“I’m proud of the Jewish community coming together for this crisis. There are times when we are called as Jews to stand with our moral conscience, and our prophetic tradition tells us there are moments when one must act,” she told Haaretz.

Popular Novelist Gary Steyngart, author of bestselling “The Russian Debutante's Handbook” and “Little Failure,” whose family came to the U.S. as refugees from St. Petersburg, Russia with the help of HIAS, congratulated the crowd for showing up despite the horrible weather, which he said reminded him of the Soviet Union.

“To not raise your voice, to stay silent in this horrible time is inappropriate, we are all in this together," he told Haaretz. “As a Soviet refuge, facing anti-Semitism and escaping a hell hole, frankly, these people are fleeing something much worse than anything imaginable in the Soviet Union,” he said of the refugees from the seven Muslim-majority countries included in Trump's executive order.

Federal judges have halted Trump's ban, though the president has threatened to issue a new executive order as early as this week. Moreover, reports over the weekend have suggested that U.S. Immigration and Customs Enforcement (ICE) officials have started raiding immigrant communities in New York and other states. Steyngart, like others at the rally, is concerned. 
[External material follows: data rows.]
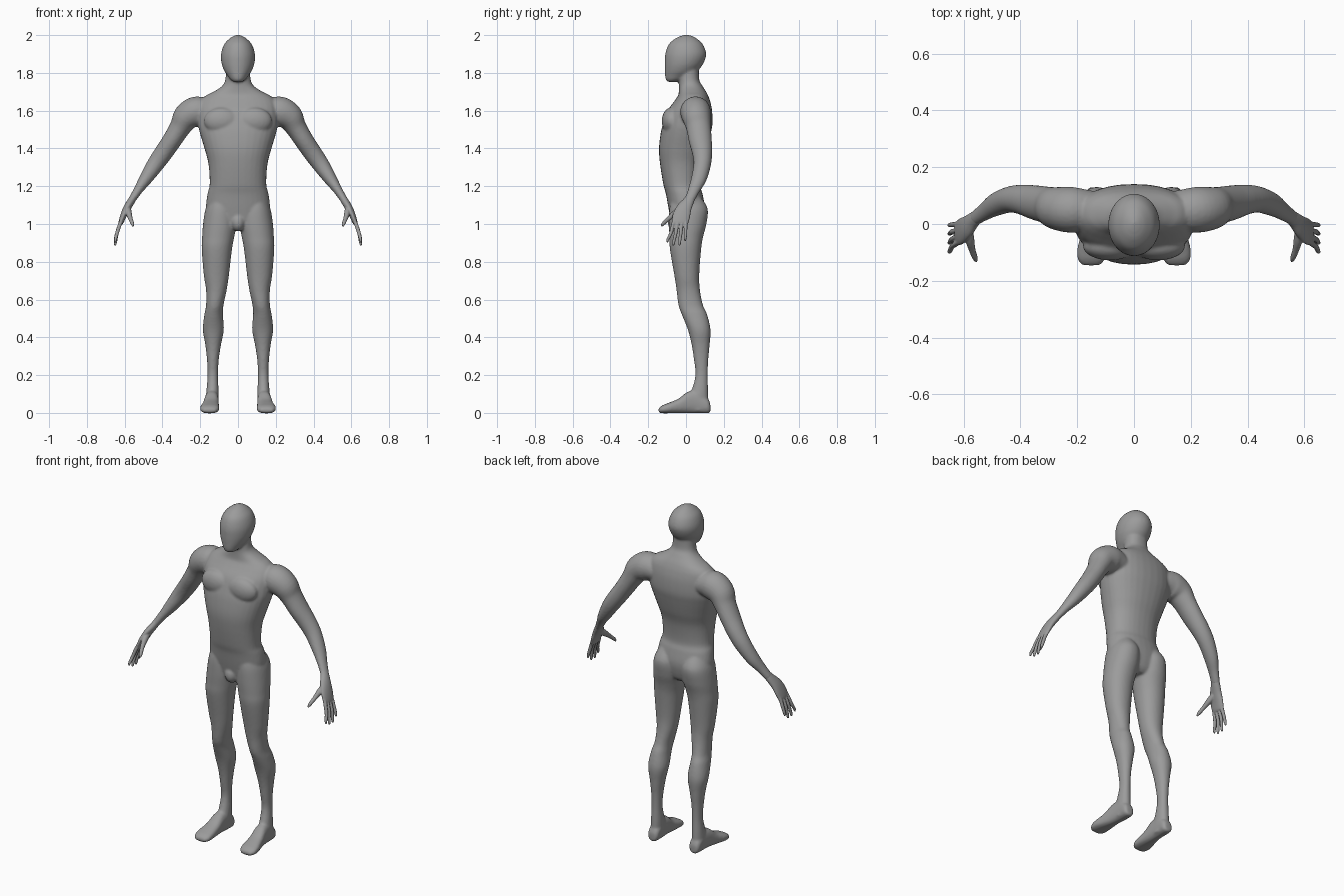
import bpy, bmesh, math
from mathutils import Vector

skin = bpy.data.materials.new("grey skin")
skin.diffuse_color = (0.33, 0.33, 0.33, 1)


def spline(rows, steps=5):
    """Smooth a list of number rows with Catmull-Rom interpolation."""
    out = []
    for i in range(len(rows) - 1):
        p0, p1 = rows[max(i - 1, 0)], rows[i]
        p2, p3 = rows[i + 1], rows[min(i + 2, len(rows) - 1)]
        for s in range(steps):
            t = s / steps
            out.append([0.5 * (2 * b + (c - a) * t + (2 * a - 5 * b + 4 * c - d) * t * t
                               + (3 * b - a - 3 * c + d) * t ** 3)
                        for a, b, c, d in zip(p0, p1, p2, p3)])
    return out + [list(rows[-1])]


def skin_rings(bm, rings, power, sides, n=32):
    """Bridge (centre, half axis, half axis) rings into a closed shell, per side."""
    for sx in sides:
        loops = []
        for c, a, b in rings:
            loop = []
            for k in range(n):
                u = 2 * math.pi * k / n
                cu, su = math.cos(u), math.sin(u)
                p = (c + a * math.copysign(abs(cu) ** (2 / power), cu)
                     + b * math.copysign(abs(su) ** (2 / power), su))
                loop.append(bm.verts.new((p.x * sx, p.y, p.z)))
            loops.append(loop)
        for l, m in zip(loops, loops[1:]):
            for k in range(n):
                bm.faces.new((l[k], l[(k + 1) % n], m[(k + 1) % n], m[k]))
        bm.faces.new(loops[0])
        bm.faces.new(loops[-1])


def stack(bm, rows, power=2.0, sides=(1,), axis="z"):
    """Loft from rows of (position, x min, x max, depth min, depth max)."""
    rings = []
    for t, x0, x1, d0, d1 in spline(rows):
        cx, cd, rx, rd = (x0 + x1) / 2, (d0 + d1) / 2, (x1 - x0) / 2, (d1 - d0) / 2
        if axis == "z":
            rings.append((Vector((cx, cd, t)), Vector((rx, 0, 0)), Vector((0, rd, 0))))
        else:
            rings.append((Vector((cx, t, cd)), Vector((rx, 0, 0)), Vector((0, 0, rd))))
    skin_rings(bm, rings, power, sides)


def limb(bm, rows, sides=(1, -1), n=24):
    """Tube along rows of (x, y, z, sideways radius, depth radius)."""
    pts = spline(rows)
    rings = []
    for i, p in enumerate(pts):
        d = Vector(pts[min(i + 1, len(pts) - 1)][:3]) - Vector(pts[max(i - 1, 0)][:3])
        a = d.cross(Vector((0, 1, 0))).normalized()
        b = d.cross(a).normalized()
        rings.append((Vector(p[:3]), a * p[3], b * p[4]))
    skin_rings(bm, rings, 2.0, sides, n)


def ball(bm, centre, radii, sides=(1, -1)):
    for sx in sides:
        made = bmesh.ops.create_uvsphere(bm, u_segments=24, v_segments=16, radius=1)
        for v in made["verts"]:
            v.co = Vector((sx * (centre[0] + v.co.x * radii[0]),
                           centre[1] + v.co.y * radii[1], centre[2] + v.co.z * radii[2]))


def finish(bm, name, voxel, smooth):
    """Fuse the overlapping masses into one smooth skin."""
    bmesh.ops.recalc_face_normals(bm, faces=bm.faces)
    mesh = bpy.data.meshes.new(name)
    bm.to_mesh(mesh)
    bm.free()
    mesh.materials.append(skin)
    ob = bpy.data.objects.new(name, mesh)
    bpy.context.collection.objects.link(ob)
    fuse = ob.modifiers.new("fuse", "REMESH")
    fuse.mode, fuse.voxel_size, fuse.use_smooth_shade = "VOXEL", voxel, True
    relax = ob.modifiers.new("relax", "SMOOTH")
    relax.factor, relax.iterations = 0.5, smooth
    bpy.context.view_layer.update()
    done = bpy.data.meshes.new_from_object(ob.evaluated_get(bpy.context.evaluated_depsgraph_get()))
    ob.modifiers.clear()
    ob.data = done
    if not done.materials:
        done.materials.append(skin)
    for f in done.polygons:
        f.use_smooth = True


body = bmesh.new()
# torso and neck: height, half width, front, back
torso = [(0.97, .09, -.06, .06), (1.0, .14, -.075, .085), (1.08, .168, -.092, .100),
         (1.157, .162, -.106, .088), (1.21, .150, -.120, .075), (1.315, .156, -.137, .086),
         (1.395, .176, -.143, .110), (1.475, .200, -.135, .130), (1.53, .212, -.122, .140),
         (1.60, .212, -.098, .138), (1.65, .200, -.062, .128), (1.68, .170, -.042, .117),
         (1.70, .130, -.038, .107), (1.73, .085, -.037, .088), (1.765, .067, -.038, .070),
         (1.84, .062, -.040, .068)]
stack(body, [(z, -w, w, f, b) for z, w, f, b in torso], 2.25)
# head
head = [(1.752, .022, -.096, -.050), (1.765, .040, -.107, -.010), (1.785, .055, -.111, .030),
        (1.81, .072, -.112, .062), (1.85, .087, -.113, .092), (1.90, .090, -.110, .107),
        (1.95, .074, -.092, .090), (1.98, .047, -.060, .060), (1.994, .026, -.032, .035),
        (2.002, .006, -.006, .010)]
stack(body, [(z, -w, w, f, b) for z, w, f, b in head])
# chest muscles and groin
ball(body, (.085, -.078, 1.545), (.095, .050, .072))
ball(body, (0, -.055, 1.01), (.038, .042, .05), (1,))
# legs: height, inner x, outer x, front, back
stack(body, [(1.14, .035, .145, -.075, .080), (1.08, .012, .172, -.088, .115),
             (1.0, .008, .185, -.090, .108), (.93, .020, .190, -.088, .090),
             (.865, .032, .192, -.085, .080), (.73, .048, .181, -.062, .070),
             (.65, .060, .169, -.050, .074), (.57, .077, .169, -.040, .090),
             (.52, .080, .178, -.022, .112), (.44, .075, .186, .010, .130),
             (.36, .090, .173, .030, .125), (.28, .102, .164, .042, .118),
             (.20, .106, .161, .050, .115), (.12, .103, .167, .030, .117),
             (.07, .102, .170, .010, .118), (.01, .104, .168, .010, .118)], 2.1, (1, -1))
# feet: depth, inner x, outer x, sole, top
stack(body, [(.129, .118, .155, .005, .045), (.115, .104, .168, -.002, .075),
             (.06, .102, .172, -.002, .115), (.01, .102, .178, -.002, .112),
             (-.04, .101, .188, -.002, .075), (-.09, .099, .200, -.002, .054),
             (-.125, .103, .198, -.002, .040), (-.146, .120, .182, .002, .024)],
      2.5, (1, -1), "y")
# arms from shoulder to wrist
limb(body, [(.13, .055, 1.585, .055, .060), (.21, .050, 1.596, .080, .080),
            (.270, .055, 1.568, .074, .076), (.305, .066, 1.514, .057, .066),
            (.350, .076, 1.442, .051, .061), (.395, .086, 1.376, .049, .053),
            (.438, .086, 1.315, .045, .046), (.488, .068, 1.240, .035, .041),
            (.525, .044, 1.185, .025, .032), (.550, .027, 1.146, .021, .028),
            (.562, .018, 1.128, .020, .027)])
finish(body, "body", 0.007, 5)

hands = bmesh.new()
# palms
limb(hands, [(.545, .030, 1.155, .018, .024), (.565, .014, 1.122, .020, .029),
             (.588, -.010, 1.083, .020, .040), (.606, -.024, 1.045, .017, .046),
             (.620, -.032, 1.008, .013, .044), (.624, -.033, .998, .008, .038)])
# fingers: root depth, tip depth, tip height
for root, tip, low in ((-.064, -.097, .905), (-.043, -.066, .888),
                       (-.022, -.034, .888), (-.001, -.004, .912)):
    limb(hands, [(.612, root + .004, 1.03, .010, .010), (.628, root * .8 + tip * .2, .99, .0105, .0095),
                 (.641, (root + tip) / 2, .95, .010, .009), (.649, tip, low + .012, .008, .0075),
                 (.651, tip, low - .003, .004, .004)], n=12)
# thumbs
limb(hands, [(.585, -.015, 1.085, .018, .020), (.578, -.055, 1.058, .016, .018),
             (.570, -.090, 1.030, .012, .012), (.560, -.118, 1.004, .010, .010),
             (.555, -.131, .988, .005, .005)], n=12)
finish(hands, "hands", 0.0035, 2)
“The are switching tactics, they are going to use the ICE," he said. “Everyone is New York has to bound together to protect them, New York is a very dense city, we all know someone, our doorman could be a refugee, we have to protect them in a very real way”.